Book Image

PostgreSQL 14 Administration Cookbook

By : Simon Riggs, Gianni Ciolli
5 (1)
Book Image

PostgreSQL 14 Administration Cookbook

5 (1)
By: Simon Riggs, Gianni Ciolli

Overview of this book

PostgreSQL is a powerful, open-source database management system with an enviable reputation for high performance and stability. With many new features in its arsenal, PostgreSQL 14 allows you to scale up your PostgreSQL infrastructure. With this book, you'll take a step-by-step, recipe-based approach to effective PostgreSQL administration. This book will get you up and running with all the latest features of PostgreSQL 14 while helping you explore the entire database ecosystem. You’ll learn how to tackle a variety of problems and pain points you may face as a database administrator such as creating tables, managing views, improving performance, and securing your database. As you make progress, the book will draw attention to important topics such as monitoring roles, validating backups, regular maintenance, and recovery of your PostgreSQL 14 database. This will help you understand roles, ensuring high availability, concurrency, and replication. Along with updated recipes, this book touches upon important areas like using generated columns, TOAST compression, PostgreSQL on the cloud, and much more. By the end of this PostgreSQL book, you’ll have gained the knowledge you need to manage your PostgreSQL 14 database efficiently, both in the cloud and on-premise.
Table of Contents (14 chapters)
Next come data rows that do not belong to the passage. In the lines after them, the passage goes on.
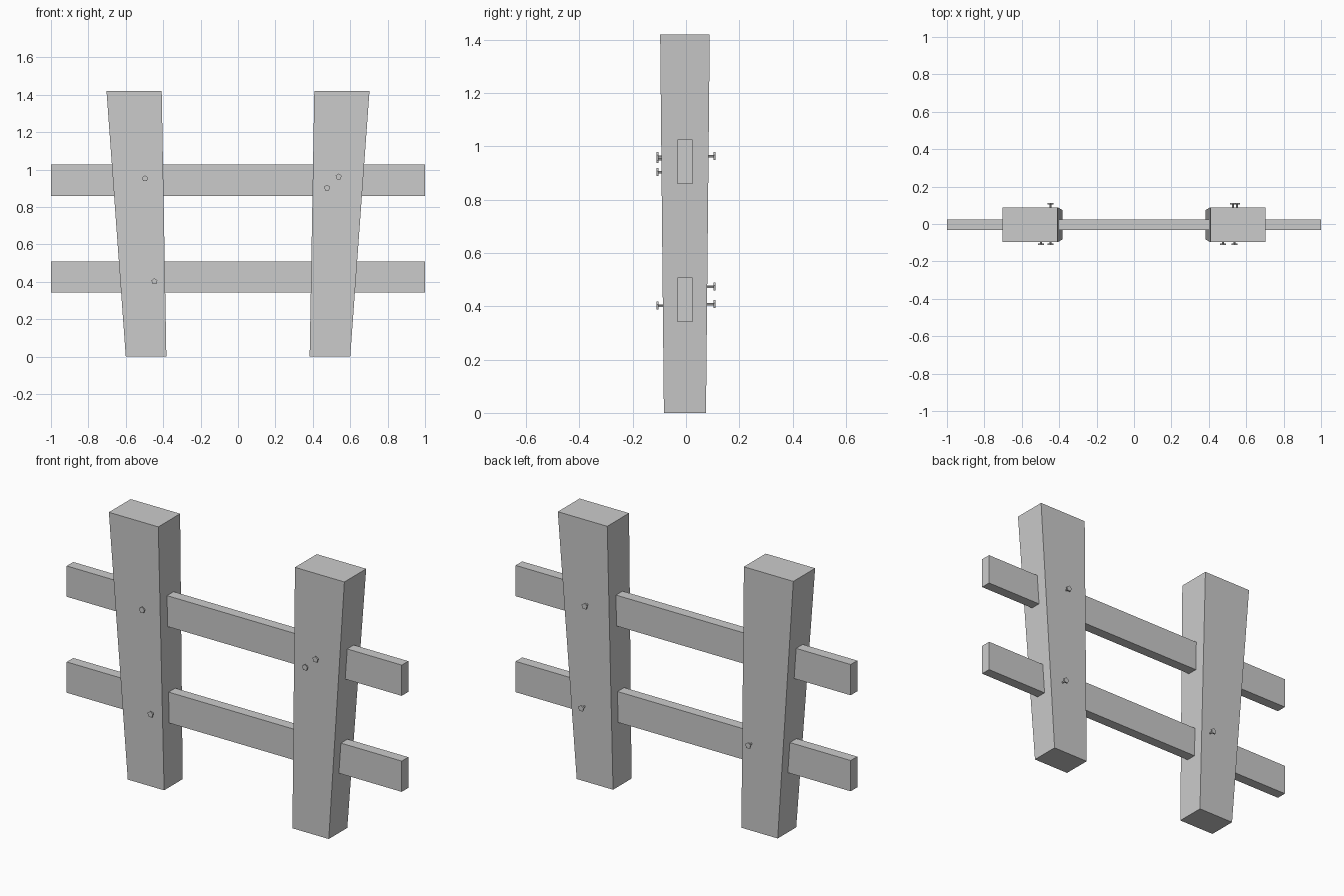
import bpy, bmesh, math
from mathutils import Matrix, Vector

if "Cube" in bpy.data.objects:
    bpy.data.objects.remove(bpy.data.objects["Cube"])

YC = -0.004  # depth centre of the timber


def finish(name, bm):
    bmesh.ops.recalc_face_normals(bm, faces=bm.faces[:])
    me = bpy.data.meshes.new(name)
    bm.to_mesh(me)
    bm.free()
    ob = bpy.data.objects.new(name, me)
    bpy.context.collection.objects.link(ob)
    return ob


def tapered_box(name, bottom, top):
    """bottom / top = (x0, x1, half depth, z)"""
    bm = bmesh.new()
    bmesh.ops.create_cube(bm, size=2)
    for v in bm.verts:
        x0, x1, d, z = top if v.co.z > 0 else bottom
        v.co = (x1 if v.co.x > 0 else x0, YC + (d if v.co.y > 0 else -d), z)
    return finish(name, bm)


def nail(name, x, z, side):
    """Five-sided nail; side is -1 for the front, 1 for the back"""
    bm = bmesh.new()
    rot = Matrix.Rotation(math.radians(90), 4, 'X')
    for radius, near, far in ((0.005, 0.05, 0.105), (0.017, 0.104, 0.111)):
        loc = Matrix.Translation(Vector((x, side * (near + far) / 2, z)))
        bmesh.ops.create_cone(bm, cap_ends=True, segments=5, radius1=radius,
                              radius2=radius, depth=far - near, matrix=loc @ rot)
    return finish(name, bm)


# Two posts, flaring outward toward the top
for side, s in (("left", -1), ("right", 1)):
    tapered_box(f"{side}_post", (s * 0.383, s * 0.6, 0.079, 0),
                (s * 0.408, s * 0.703, 0.093, 1.42))

# Two rails running through both posts
for level, z0, z1 in (("lower", 0.342, 0.508), ("upper", 0.86, 1.026)):
    tapered_box(f"{level}_rail", (-1, 1, 0.028, z0), (-1, 1, 0.028, z1))

# Nails on the front and back faces
for i, (x, z, s) in enumerate([(-0.497, 0.952, -1), (-0.447, 0.402, -1),
                               (0.476, 0.902, -1), (0.538, 0.962, -1),
                               (0.53, 0.963, 1), (0.55, 0.407, 1),
                               (-0.447, 0.473, 1)]):
    nail(f"nail_{i + 1}", x, z, s)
Changing your password securely

If you are using password authentication, then you may wish to change your password from time to time. This can be done from any interface. pgAdmin is a good choice, but here we show to do that from psql.

How to do it…
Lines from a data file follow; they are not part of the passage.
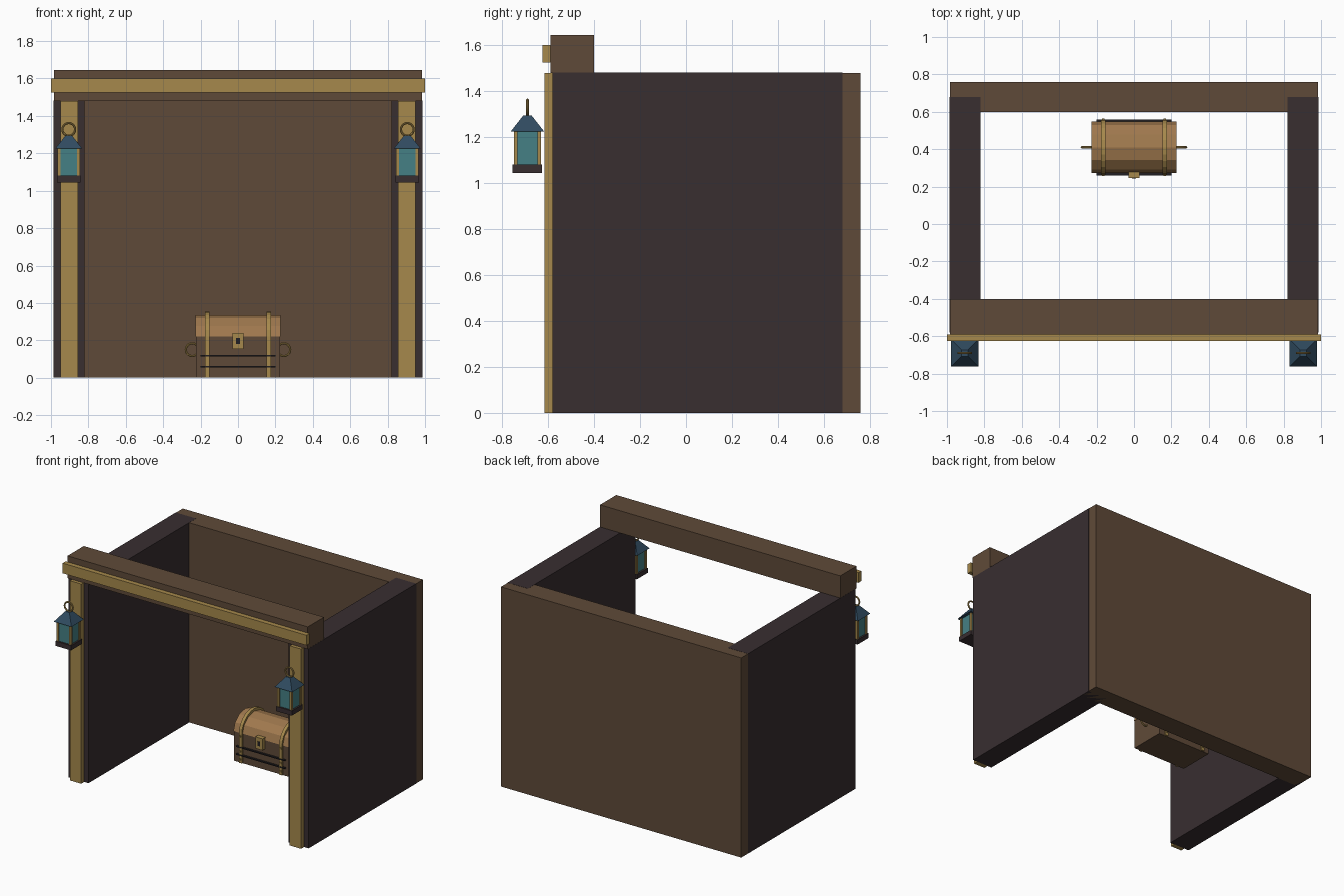
import bpy, bmesh, math

cube = bpy.data.objects.get("Cube")
if cube:
    bpy.data.objects.remove(cube, do_unlink=True)


def material(name, hex_code):
    srgb = [int(hex_code[i:i + 2], 16) / 255 for i in (0, 2, 4)]
    lin = [c / 12.92 if c < 0.04 else ((c + 0.055) / 1.055) ** 2.4 for c in srgb]
    m = bpy.data.materials.new(name)
    m.use_nodes = True
    m.diffuse_color = (*lin, 1)
    m.node_tree.nodes["Principled BSDF"].inputs["Base Color"].default_value = (*lin, 1)
    return m


WOOD = material("brown wood", "5f4a38")
DARK = material("dark wall", "382e30")
GOLD = material("brass", "a6894c")
ROOF = material("slate blue", "304b60")
GLASS = material("teal glass", "458085")
LID = material("tan wood", "a0794e")
IRON = material("black iron", "211f22")


def prism(name, mat, x0, x1, profile):
    """Extrude a closed y-z outline from x0 to x1."""
    bm = bmesh.new()
    face = bm.faces.new([bm.verts.new((x0, y, z)) for y, z in profile])
    ext = bmesh.ops.extrude_face_region(bm, geom=[face])["geom"]
    verts = [v for v in ext if isinstance(v, bmesh.types.BMVert)]
    bmesh.ops.translate(bm, verts=verts, vec=(x1 - x0, 0, 0))
    bmesh.ops.recalc_face_normals(bm, faces=bm.faces)
    mesh = bpy.data.meshes.new(name)
    bm.to_mesh(mesh)
    bm.free()
    mesh.materials.append(mat)
    ob = bpy.data.objects.new(name, mesh)
    bpy.context.collection.objects.link(ob)
    return ob


def box(name, mat, x, y, z):
    return prism(name, mat, x[0], x[1],
                 [(y[0], z[0]), (y[1], z[0]), (y[1], z[1]), (y[0], z[1])])


def block(name, mat, cx, cy, width, z):
    h = width / 2
    return box(name, mat, (cx - h, cx + h), (cy - h, cy + h), z)


def ring(name, loc, radius, thickness):
    bpy.ops.mesh.primitive_torus_add(
        location=loc, rotation=(math.pi / 2, 0, 0), major_radius=radius,
        minor_radius=thickness, major_segments=20, minor_segments=8)
    ob = bpy.context.object
    ob.name = name
    ob.data.materials.append(GOLD)
    bpy.ops.object.shade_smooth_by_angle()


def arch(cy, base, a, b, n):
    steps = [math.pi * i / n for i in range(n + 1)]
    return [(cy + a * math.cos(t), base + b * math.sin(t)) for t in steps]


# Shelter: back wall, beam and trim
box("back_wall", WOOD, (-0.985, 0.985), (0.60, 0.76), (0, 1.48))
box("front_beam", WOOD, (-0.985, 0.985), (-0.59, -0.40), (1.48, 1.645))
box("beam_trim", GOLD, (-1, 1), (-0.625, -0.59), (1.525, 1.60))


def lantern(side, cx, cy):
    block(side + "_lantern_base", DARK, cx, cy, 0.128, (1.045, 1.08))
    block(side + "_lantern_glass", GLASS, cx, cy, 0.102, (1.08, 1.225))
    for sx in (-1, 1):
        for sy in (-1, 1):
            block(side + "_lantern_bar", GOLD, cx + sx * 0.051, cy + sy * 0.051,
                  0.016, (1.08, 1.225))
    bpy.ops.mesh.primitive_cone_add(
        vertices=4, radius1=0.145 / math.sqrt(2), radius2=0.035 / math.sqrt(2),
        depth=0.07, location=(cx, cy, 1.26), rotation=(0, 0, math.pi / 4))
    roof = bpy.context.object
    roof.name = side + "_lantern_roof"
    roof.data.materials.append(ROOF)
    ring(side + "_lantern_ring", (cx, cy, 1.328), 0.034, 0.006)


# Mirrored side walls, posts and lanterns
for side, s in (("left", 1), ("right", -1)):
    box(side + "_wall", DARK, sorted((s * 0.82, s * 0.986)), (-0.58, 0.68), (0, 1.481))
    box(side + "_post", GOLD, sorted((s * 0.855, s * 0.948)), (-0.615, -0.58), (0, 1.48))
    lantern(side, s * 0.905, -0.69)

# Chest body and barrel lid
CY = 0.41
box("chest_body", WOOD, (-0.225, 0.225), (CY - 0.135, CY + 0.135), (0, 0.22))
prism("chest_lid", LID, -0.228, 0.228, arch(CY, 0.22, 0.138, 0.115, 6))

# Chest bands with rivets, and side handles
for side, s in (("left", 1), ("right", -1)):
    cx = s * 0.165
    outline = arch(CY, 0.22, 0.147, 0.133, 12)
    prism(side + "_chest_band", GOLD, cx - 0.012, cx + 0.012,
          [(CY + 0.147, 0.002)] + outline + [(CY - 0.147, 0.002)][::-1])
    for z in (0.03, 0.09, 0.20):
        for f in (-1, 1):
            block(side + "_band_rivet", GOLD, cx, CY + f * 0.147, 0.012, (z - 0.006, z + 0.006))
    ring(side + "_chest_handle", (s * 0.245, CY, 0.15), 0.034, 0.006)

# Iron straps on front and back
for z in (0.06, 0.118):
    box("chest_strap", IRON, (-0.20, 0.20), (CY - 0.15, CY + 0.15), (z - 0.004, z + 0.004))

# Lock
box("chest_lock", GOLD, (-0.03, 0.03), (0.245, 0.28), (0.155, 0.24))
box("keyhole", IRON, (-0.01, 0.01), (0.242, 0.25), (0.18, 0.213))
The most basic method is to use the psql tool. The \password command will prompt you once for a new password and again to confirm. Connect to the psql tool and type the following:

SET password_encryption = 'scram-sha-256'; 

Enter a new password. This causes psql to send a SQL statement to the PostgreSQL server, which contains an already encrypted password string. An example of the SQL statement sent is as follows:

ALTER USER postgres PASSWORD 'SCRAM-SHA-256$4096:H45+UIZiJUcEXrB9SHlv5Q==$I0mc87UotsrnezRKv9Ijqn/zjWMGPVdy1zHPARAGfVs=:nSjwT9LGDmAsMo+GqbmC2X/9LMgowTQBjUQsl45gZzA=';

Make sure you use the SCRAM-SHA-256 encryption, not the older and...